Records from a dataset
====

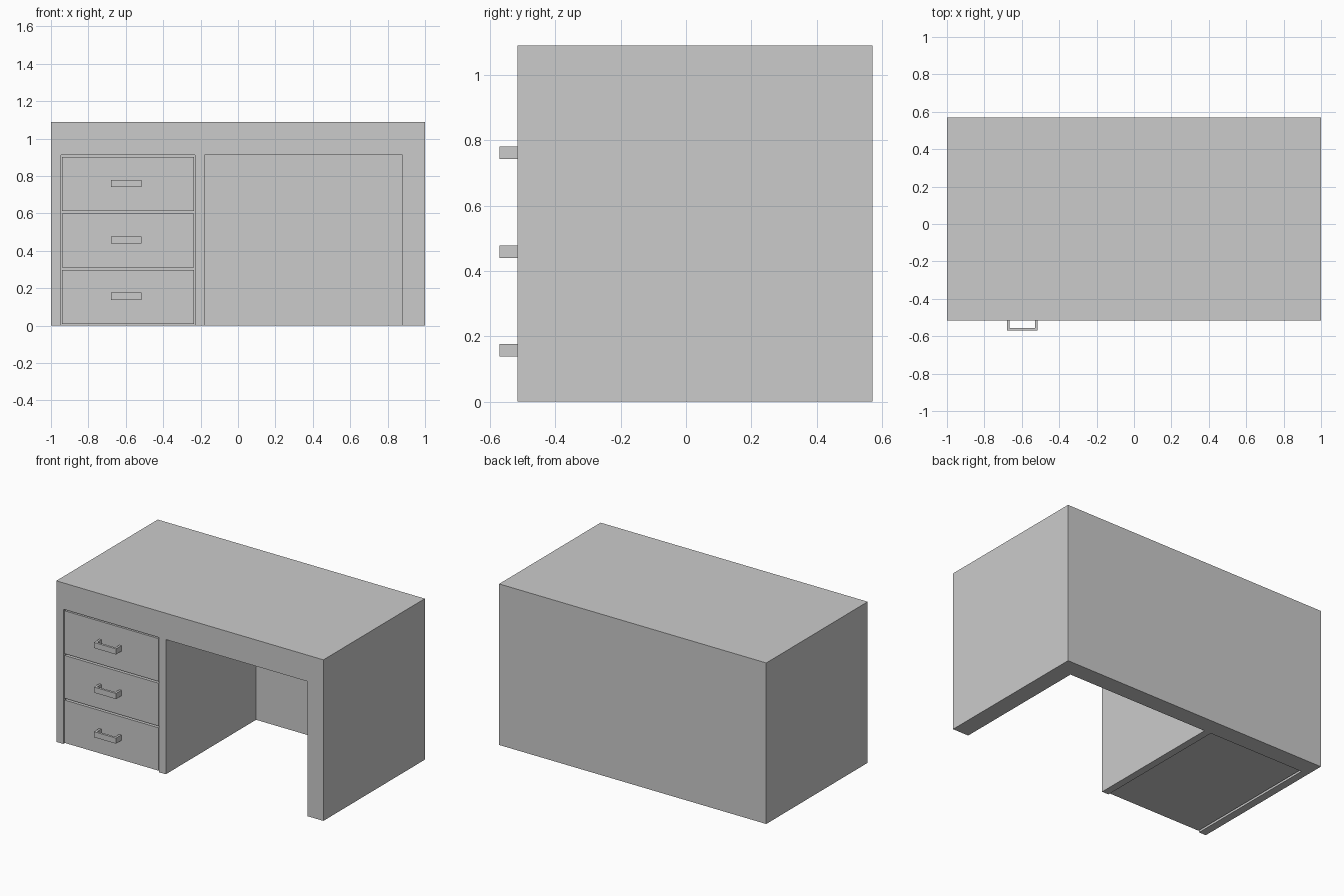
import bpy, bmesh

if "Cube" in bpy.data.objects:
    bpy.data.objects.remove(bpy.data.objects["Cube"])

FRONT, BACK, TOP = -0.515, 0.57, 1.09
INNER_BACK = 0.45


def finish(name, bm):
    bmesh.ops.recalc_face_normals(bm, faces=bm.faces)
    mesh = bpy.data.meshes.new(name)
    bm.to_mesh(mesh)
    bm.free()
    obj = bpy.data.objects.new(name, mesh)
    bpy.context.collection.objects.link(obj)
    return obj


def box(name, x0, x1, y0, y1, z0, z1):
    bm = bmesh.new()
    bmesh.ops.create_cube(bm, size=1)
    for v in bm.verts:
        v.co = (x1 if v.co.x > 0 else x0,
                y1 if v.co.y > 0 else y0,
                z1 if v.co.z > 0 else z0)
    return finish(name, bm)


def prism(name, outline, z0, z1):
    bm = bmesh.new()
    face = bm.faces.new([bm.verts.new((x, y, z0)) for x, y in outline])
    new = bmesh.ops.extrude_face_region(bm, geom=[face])["geom"]
    verts = [g for g in new if isinstance(g, bmesh.types.BMVert)]
    bmesh.ops.translate(bm, verts=verts, vec=(0, 0, z1 - z0))
    return finish(name, bm)


# Desk carcass with the drawer bay and knee space cut from the front and floor
carcass = box("desk_carcass", -1, 1, FRONT, BACK, 0, TOP)
openings = {"drawer_bay_cutter": (-0.947, -0.23), "knee_space_cutter": (-0.18, 0.88)}
for name, (x0, x1) in openings.items():
    cutter = box(name, x0, x1, FRONT - 0.2, INNER_BACK, -0.2, 0.912)
    cutter.hide_render = True
    cutter.hide_set(True)
    cutter.display_type = 'WIRE'
    mod = carcass.modifiers.new(name, 'BOOLEAN')
    mod.operation = 'DIFFERENCE'
    mod.solver = 'EXACT'
    mod.object = cutter

# Three drawers, each with a squared U-shaped pull
H0, H1, HY, T = -0.68, -0.515, -0.57, 0.015
DRAWER_FRONT = FRONT + 0.003
pull = [(H0, DRAWER_FRONT), (H0, HY), (H1, HY), (H1, DRAWER_FRONT),
        (H1 - T, DRAWER_FRONT), (H1 - T, HY + T), (H0 + T, HY + T), (H0 + T, DRAWER_FRONT)]
for i in range(3):
    z = 0.008 + 0.302 * i
    box(f"drawer_{i + 1}", -0.94, -0.235, DRAWER_FRONT, INNER_BACK - 0.01, z, z + 0.29)
    prism(f"drawer_handle_{i + 1}", pull, z + 0.13, z + 0.168)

====

== WHAT YOU SHOULD DO ==
If a line in the records above has the word "name", copy it.

== ANSWER TO THIS EXERCISE ==
def finish(name, bm):
    mesh = bpy.data.meshes.new(name)
    obj = bpy.data.objects.new(name, mesh)
def box(name, x0, x1, y0, y1, z0, z1):
    return finish(name, bm)
def prism(name, outline, z0, z1):
    return finish(name, bm)
for name, (x0, x1) in openings.items():
    cutter = box(name, x0, x1, FRONT - 0.2, INNER_BACK, -0.2, 0.912)
    mod = carcass.modifiers.new(name, 'BOOLEAN')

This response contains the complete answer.